Given data

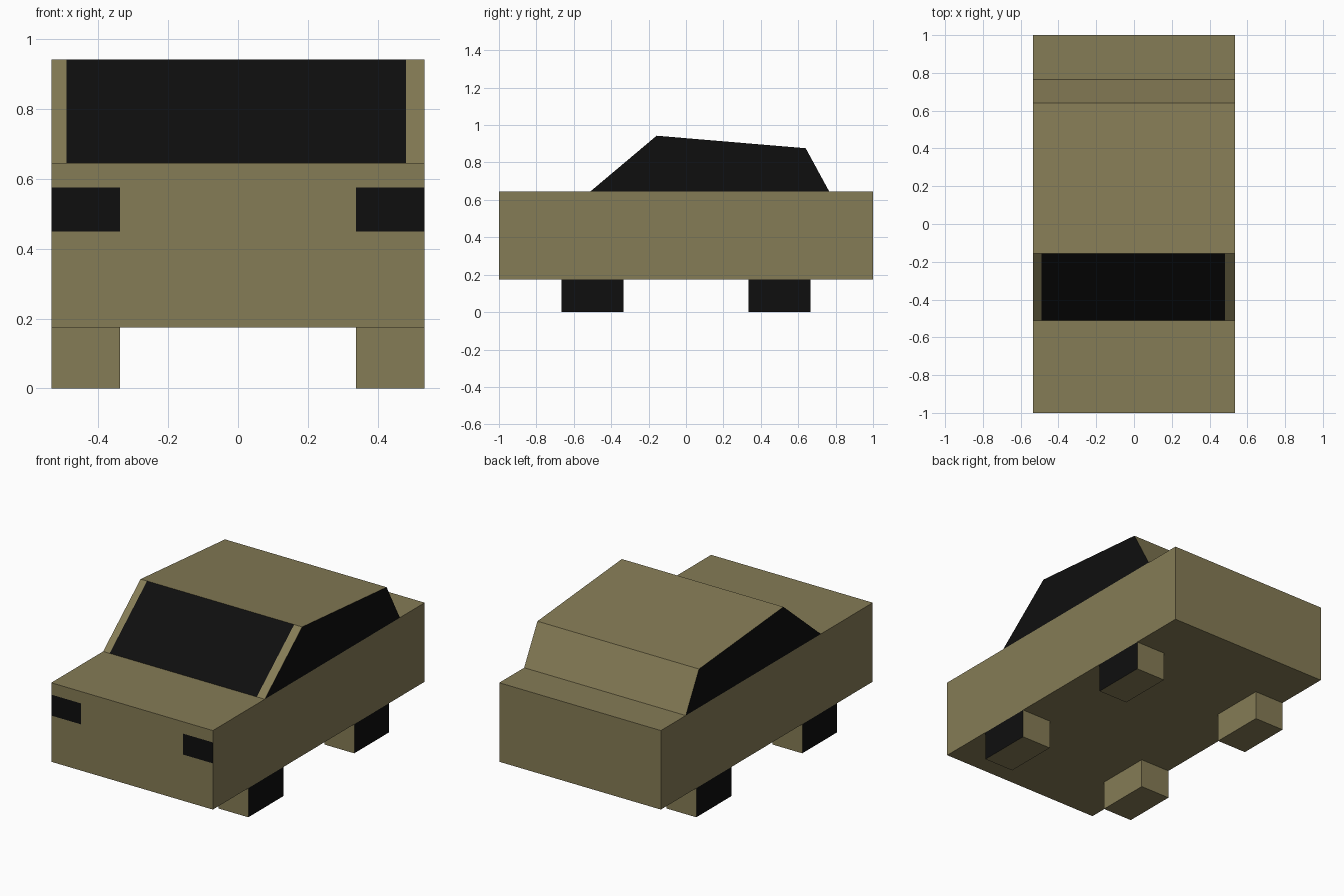
import bpy, bmesh
from mathutils import Vector

if "Cube" in bpy.data.objects:
    bpy.data.objects.remove(bpy.data.objects["Cube"])

HALF_W = 0.534      # half width of the car
DECK = 0.646        # top of the lower body
BELLY = 0.174       # underside of the lower body


def material(name, rgb):
    m = bpy.data.materials.new(name)
    m.diffuse_color = (*rgb, 1)
    m.use_nodes = True
    m.node_tree.nodes["Principled BSDF"].inputs["Base Color"].default_value = m.diffuse_color
    return m


PAINT = material("olive_paint", (0.235, 0.2, 0.092))
DARK = material("black", (0.0045, 0.0045, 0.0045))


def extrude_profile(profile, x0, x1):
    """Solid from a (y, z) profile extruded along x."""
    bm = bmesh.new()
    face = bm.faces.new([bm.verts.new((x0, y, z)) for y, z in profile])
    new = bmesh.ops.extrude_face_region(bm, geom=[face])["geom"]
    verts = [g for g in new if isinstance(g, bmesh.types.BMVert)]
    bmesh.ops.translate(bm, verts=verts, vec=(x1 - x0, 0, 0))
    bmesh.ops.recalc_face_normals(bm, faces=bm.faces)
    bm.normal_update()
    return bm


def rect(y0, y1, z0, z1):
    return [(y0, z0), (y1, z0), (y1, z1), (y0, z1)]


def front_faces(bm):
    return [f for f in bm.faces if f.normal.y < -0.5]


def cut_front(bm, axis, value):
    """Split only the front-facing faces at a coordinate."""
    geom = set()
    for f in front_faces(bm):
        geom.update([f, *f.edges, *f.verts])
    co, no = Vector(), Vector()
    co[axis], no[axis] = value, 1
    bmesh.ops.bisect_plane(bm, geom=list(geom), plane_co=co, plane_no=no)
    bm.normal_update()


def finish(bm, name):
    me = bpy.data.meshes.new(name)
    me.materials.append(PAINT)
    me.materials.append(DARK)
    bm.to_mesh(me)
    bm.free()
    ob = bpy.data.objects.new(name, me)
    bpy.context.collection.objects.link(ob)
    return ob


# Lower body with headlights cut into the front panel
bm = extrude_profile(rect(-1, 1, BELLY, DECK), -HALF_W, HALF_W)
for axis, value in ((0, -0.338), (0, 0.338), (2, 0.45), (2, 0.575)):
    cut_front(bm, axis, value)
for f in front_faces(bm):
    c = f.calc_center_median()
    if abs(c.x) > 0.338 and 0.45 < c.z < 0.575:
        f.material_index = 1
finish(bm, "lower_body")

# Cabin with dark side windows and windscreen
cabin = [(-0.51, DECK), (0.765, DECK), (0.64, 0.876), (-0.157, 0.943)]
bm = extrude_profile(cabin, -HALF_W, HALF_W)
for x in (-0.491, 0.481):
    cut_front(bm, 0, x)
for f in bm.faces:
    if abs(f.normal.x) > 0.9:
        f.material_index = 1
for f in front_faces(bm):
    if abs(f.calc_center_median().x) < 0.4:
        f.material_index = 1
finish(bm, "cabin")

# Four block wheels, dark on the outer side
for end, y in (("front", -0.5), ("rear", 0.5)):
    for side, s in (("left", -1), ("right", 1)):
        bm = extrude_profile(rect(y - 0.165, y + 0.165, 0, BELLY), s * 0.338, s * HALF_W)
        for f in bm.faces:
            if f.normal.x * s > 0.9:
                f.material_index = 1
        finish(bm, f"{end}_{side}_wheel")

Your instructions
Go through the data and show every line where "axis" occurs.

Solved problem
def cut_front(bm, axis, value):
    co[axis], no[axis] = value, 1
for axis, value in ((0, -0.338), (0, 0.338), (2, 0.45), (2, 0.575)):
    cut_front(bm, axis, value)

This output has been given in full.